You could be wondering what was the point in fighting for a diagnoses all this time, what was the point if there is no cure and you’re surrounded by specialists who tell you they are not qualified, ask you to spell the condition, or are just very dismissive in general. 

I know you’re tired, but I promise things get better. Here’s how I have coped the last few years since my diagnoses:

Thursday, 5 April 2018

Repeal - A film review

As a proud Repealer I was very excited to hear about a new short film on the issue, written and directed by Karl Callan with the aim of showing his audience the faces behind the 8th amendment.

Three stories, from three Irish women, depicted in poignant scenes by actors Maureen O'ConnellLynette CallaghanAidan O'SullivanMichael O'KellyNiamh WalshRebecca ThompsonMaria FiorentiniPatrick BokinConor Waldron and Sofia Bwcka.

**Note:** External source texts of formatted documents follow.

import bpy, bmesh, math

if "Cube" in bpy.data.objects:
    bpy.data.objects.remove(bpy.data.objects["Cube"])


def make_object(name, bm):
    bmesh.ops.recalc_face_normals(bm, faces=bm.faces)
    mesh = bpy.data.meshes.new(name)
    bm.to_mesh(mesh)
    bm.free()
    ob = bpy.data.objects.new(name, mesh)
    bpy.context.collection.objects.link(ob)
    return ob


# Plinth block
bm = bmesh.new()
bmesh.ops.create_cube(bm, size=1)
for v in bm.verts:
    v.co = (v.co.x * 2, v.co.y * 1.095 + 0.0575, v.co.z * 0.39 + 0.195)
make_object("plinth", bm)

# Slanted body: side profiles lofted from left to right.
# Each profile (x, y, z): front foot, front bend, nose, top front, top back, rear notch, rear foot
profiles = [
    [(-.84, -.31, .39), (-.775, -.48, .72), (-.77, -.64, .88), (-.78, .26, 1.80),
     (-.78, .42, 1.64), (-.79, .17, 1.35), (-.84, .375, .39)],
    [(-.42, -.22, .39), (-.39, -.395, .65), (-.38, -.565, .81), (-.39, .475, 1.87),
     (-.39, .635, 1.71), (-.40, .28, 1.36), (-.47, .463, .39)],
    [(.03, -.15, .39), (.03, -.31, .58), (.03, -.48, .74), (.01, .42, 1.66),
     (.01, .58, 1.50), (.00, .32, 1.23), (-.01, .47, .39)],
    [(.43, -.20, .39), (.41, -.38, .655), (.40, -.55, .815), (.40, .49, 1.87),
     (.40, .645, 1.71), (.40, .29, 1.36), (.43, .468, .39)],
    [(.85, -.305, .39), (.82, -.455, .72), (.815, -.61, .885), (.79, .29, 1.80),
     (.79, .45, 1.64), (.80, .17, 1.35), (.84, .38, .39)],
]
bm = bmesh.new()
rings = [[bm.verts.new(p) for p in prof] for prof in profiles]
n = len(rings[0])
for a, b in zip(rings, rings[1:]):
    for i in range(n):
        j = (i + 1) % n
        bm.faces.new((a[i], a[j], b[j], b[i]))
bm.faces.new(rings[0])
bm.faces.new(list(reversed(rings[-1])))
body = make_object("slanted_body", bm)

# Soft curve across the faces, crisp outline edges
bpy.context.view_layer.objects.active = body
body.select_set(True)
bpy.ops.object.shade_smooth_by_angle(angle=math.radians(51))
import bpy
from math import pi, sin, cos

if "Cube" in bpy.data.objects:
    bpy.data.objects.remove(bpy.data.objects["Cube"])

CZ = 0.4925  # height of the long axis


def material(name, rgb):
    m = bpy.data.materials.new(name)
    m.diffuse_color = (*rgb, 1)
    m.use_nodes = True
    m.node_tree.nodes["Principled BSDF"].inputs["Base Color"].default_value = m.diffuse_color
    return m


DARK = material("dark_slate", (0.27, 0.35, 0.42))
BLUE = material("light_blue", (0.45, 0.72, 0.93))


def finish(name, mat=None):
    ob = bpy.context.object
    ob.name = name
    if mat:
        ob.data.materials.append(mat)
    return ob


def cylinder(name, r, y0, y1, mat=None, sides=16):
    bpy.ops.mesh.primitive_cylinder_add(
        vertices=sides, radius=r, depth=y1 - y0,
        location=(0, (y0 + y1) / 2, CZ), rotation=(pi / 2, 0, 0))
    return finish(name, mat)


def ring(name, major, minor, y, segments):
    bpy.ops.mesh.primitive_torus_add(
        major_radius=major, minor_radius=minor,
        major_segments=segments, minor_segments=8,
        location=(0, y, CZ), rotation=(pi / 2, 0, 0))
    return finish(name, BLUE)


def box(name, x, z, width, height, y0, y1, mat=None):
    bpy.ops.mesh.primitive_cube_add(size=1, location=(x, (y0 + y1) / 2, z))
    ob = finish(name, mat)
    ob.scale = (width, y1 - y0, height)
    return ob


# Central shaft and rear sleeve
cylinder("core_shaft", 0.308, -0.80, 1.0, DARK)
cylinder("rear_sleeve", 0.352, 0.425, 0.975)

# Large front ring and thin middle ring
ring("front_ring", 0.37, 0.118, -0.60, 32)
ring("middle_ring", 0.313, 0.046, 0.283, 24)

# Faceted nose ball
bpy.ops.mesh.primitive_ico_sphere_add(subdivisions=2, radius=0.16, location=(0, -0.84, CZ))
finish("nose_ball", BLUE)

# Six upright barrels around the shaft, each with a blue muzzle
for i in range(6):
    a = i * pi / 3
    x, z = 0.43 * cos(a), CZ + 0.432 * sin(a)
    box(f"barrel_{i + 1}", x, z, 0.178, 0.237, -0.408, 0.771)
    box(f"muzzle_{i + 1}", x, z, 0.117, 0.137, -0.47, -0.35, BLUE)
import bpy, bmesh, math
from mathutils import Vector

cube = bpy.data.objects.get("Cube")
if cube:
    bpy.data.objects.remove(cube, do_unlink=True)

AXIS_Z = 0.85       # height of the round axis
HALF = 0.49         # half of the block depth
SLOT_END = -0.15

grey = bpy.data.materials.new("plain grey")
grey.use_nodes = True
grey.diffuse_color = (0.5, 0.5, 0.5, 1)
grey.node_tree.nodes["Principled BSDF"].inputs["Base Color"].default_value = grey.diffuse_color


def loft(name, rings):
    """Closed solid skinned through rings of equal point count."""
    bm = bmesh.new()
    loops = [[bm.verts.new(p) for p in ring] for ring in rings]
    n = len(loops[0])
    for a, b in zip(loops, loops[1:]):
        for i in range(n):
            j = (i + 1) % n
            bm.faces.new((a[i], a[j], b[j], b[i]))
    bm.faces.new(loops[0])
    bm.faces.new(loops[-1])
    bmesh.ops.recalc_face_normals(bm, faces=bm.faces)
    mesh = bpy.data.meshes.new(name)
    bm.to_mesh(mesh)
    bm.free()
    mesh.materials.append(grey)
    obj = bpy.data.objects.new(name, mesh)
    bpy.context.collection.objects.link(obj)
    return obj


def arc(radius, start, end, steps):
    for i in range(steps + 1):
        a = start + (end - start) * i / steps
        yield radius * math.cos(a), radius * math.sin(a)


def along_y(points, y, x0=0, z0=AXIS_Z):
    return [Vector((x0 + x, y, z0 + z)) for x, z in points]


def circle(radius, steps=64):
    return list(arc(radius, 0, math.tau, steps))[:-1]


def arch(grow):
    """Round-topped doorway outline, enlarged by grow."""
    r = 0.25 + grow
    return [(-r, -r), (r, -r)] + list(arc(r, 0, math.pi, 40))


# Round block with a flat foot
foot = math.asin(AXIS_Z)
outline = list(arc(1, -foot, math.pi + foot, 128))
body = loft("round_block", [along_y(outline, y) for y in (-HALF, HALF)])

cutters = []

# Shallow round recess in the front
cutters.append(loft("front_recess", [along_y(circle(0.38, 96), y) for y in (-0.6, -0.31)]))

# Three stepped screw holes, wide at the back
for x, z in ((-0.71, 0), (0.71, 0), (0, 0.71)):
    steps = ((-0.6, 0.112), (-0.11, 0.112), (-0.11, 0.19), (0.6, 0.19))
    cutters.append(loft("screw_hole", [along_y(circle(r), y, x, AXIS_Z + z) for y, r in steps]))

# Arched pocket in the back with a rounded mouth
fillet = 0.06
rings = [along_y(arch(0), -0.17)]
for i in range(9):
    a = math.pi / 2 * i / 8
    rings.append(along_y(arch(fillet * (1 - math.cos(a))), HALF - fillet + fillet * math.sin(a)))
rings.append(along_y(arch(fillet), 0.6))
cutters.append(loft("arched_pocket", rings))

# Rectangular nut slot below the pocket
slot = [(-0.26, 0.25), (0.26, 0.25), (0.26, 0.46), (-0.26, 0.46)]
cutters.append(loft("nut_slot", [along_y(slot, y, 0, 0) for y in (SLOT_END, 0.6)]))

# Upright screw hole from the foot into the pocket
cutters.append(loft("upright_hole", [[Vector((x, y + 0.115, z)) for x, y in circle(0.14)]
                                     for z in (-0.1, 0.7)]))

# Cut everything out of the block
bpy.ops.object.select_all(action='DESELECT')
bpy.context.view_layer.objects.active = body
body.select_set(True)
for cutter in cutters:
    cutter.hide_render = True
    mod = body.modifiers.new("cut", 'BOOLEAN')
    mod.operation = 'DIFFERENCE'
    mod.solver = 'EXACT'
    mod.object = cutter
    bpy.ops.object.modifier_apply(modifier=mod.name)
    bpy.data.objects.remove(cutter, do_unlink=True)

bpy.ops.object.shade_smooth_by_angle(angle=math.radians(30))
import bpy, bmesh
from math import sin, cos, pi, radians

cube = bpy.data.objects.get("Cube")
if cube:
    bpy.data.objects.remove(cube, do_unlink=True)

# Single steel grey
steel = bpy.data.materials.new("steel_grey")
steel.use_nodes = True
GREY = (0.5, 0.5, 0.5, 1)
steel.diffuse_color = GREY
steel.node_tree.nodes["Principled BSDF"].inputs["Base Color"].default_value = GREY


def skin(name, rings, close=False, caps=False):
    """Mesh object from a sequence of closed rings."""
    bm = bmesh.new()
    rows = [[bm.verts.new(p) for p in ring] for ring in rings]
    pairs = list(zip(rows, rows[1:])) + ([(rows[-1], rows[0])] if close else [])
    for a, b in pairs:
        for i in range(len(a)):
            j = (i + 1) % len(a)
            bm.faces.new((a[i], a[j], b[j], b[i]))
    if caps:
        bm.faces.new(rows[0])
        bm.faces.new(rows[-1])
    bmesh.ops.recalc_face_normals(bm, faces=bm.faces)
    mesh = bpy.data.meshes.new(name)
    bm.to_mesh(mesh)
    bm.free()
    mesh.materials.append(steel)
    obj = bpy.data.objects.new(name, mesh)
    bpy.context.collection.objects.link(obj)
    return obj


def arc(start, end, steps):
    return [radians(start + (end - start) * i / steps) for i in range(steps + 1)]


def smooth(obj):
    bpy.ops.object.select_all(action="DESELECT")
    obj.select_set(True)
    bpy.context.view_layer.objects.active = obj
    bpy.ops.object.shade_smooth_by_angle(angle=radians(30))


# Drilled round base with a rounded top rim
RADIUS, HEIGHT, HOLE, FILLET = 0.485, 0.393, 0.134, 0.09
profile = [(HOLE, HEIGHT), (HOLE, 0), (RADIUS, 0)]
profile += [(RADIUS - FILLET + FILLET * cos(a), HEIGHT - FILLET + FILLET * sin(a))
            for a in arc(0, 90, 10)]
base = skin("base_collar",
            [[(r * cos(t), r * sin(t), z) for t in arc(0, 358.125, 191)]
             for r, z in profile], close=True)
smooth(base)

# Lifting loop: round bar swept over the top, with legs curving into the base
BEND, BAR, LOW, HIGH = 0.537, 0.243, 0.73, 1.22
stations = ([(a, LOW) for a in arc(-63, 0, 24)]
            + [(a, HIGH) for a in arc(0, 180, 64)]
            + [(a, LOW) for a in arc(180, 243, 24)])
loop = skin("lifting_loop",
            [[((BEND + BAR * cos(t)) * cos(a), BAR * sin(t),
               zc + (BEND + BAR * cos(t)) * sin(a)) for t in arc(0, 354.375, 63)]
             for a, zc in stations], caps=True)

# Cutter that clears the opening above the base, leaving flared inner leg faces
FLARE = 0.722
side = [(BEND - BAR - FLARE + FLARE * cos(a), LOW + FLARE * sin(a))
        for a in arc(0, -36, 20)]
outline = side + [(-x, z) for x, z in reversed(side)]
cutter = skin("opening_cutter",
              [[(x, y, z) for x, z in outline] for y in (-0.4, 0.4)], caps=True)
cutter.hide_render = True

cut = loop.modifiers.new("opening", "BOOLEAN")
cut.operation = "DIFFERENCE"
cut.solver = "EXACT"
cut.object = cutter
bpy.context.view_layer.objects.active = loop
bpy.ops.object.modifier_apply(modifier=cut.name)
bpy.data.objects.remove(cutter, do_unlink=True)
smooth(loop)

For those who have been out canvassing, handing out leaflets, engaging in those everyday discussions on the subject, you'll know that real testimonies about how the 8th effects women and sometimes families, has a far greater impact that opinions and sometimes facts alone. Putting ourselves into their shoes can be difficult, but seeing and hearing situations from those who have lived them is a step in the right direction. It's a step towards helping those on the fence, those soft yeses and those soft no's, make a responsible voting decision on May 25th this year.

"I researched the stories, spoke with women I know who had been through similar situations. I also spoke to medical professionals and learned of the difficulties they go through as a result of the restrictions put on them.I wanted to make sure the film was as realistic as possible"

- Karl Callan

The feature opens up with the story of Samiya.  After a dramatic beginning we quickly change to the scene of Emily, abortion from another point of view. We know immediately these scenarios, before the scenes even really come in to focus. Cut to later in her story, a stark change in circumstances, another dramatic and poignant segment.

Be pre-warned for serious content warning throughout. I realise you may already know this if you are aware of the theme of the film, but there really is no holds barred.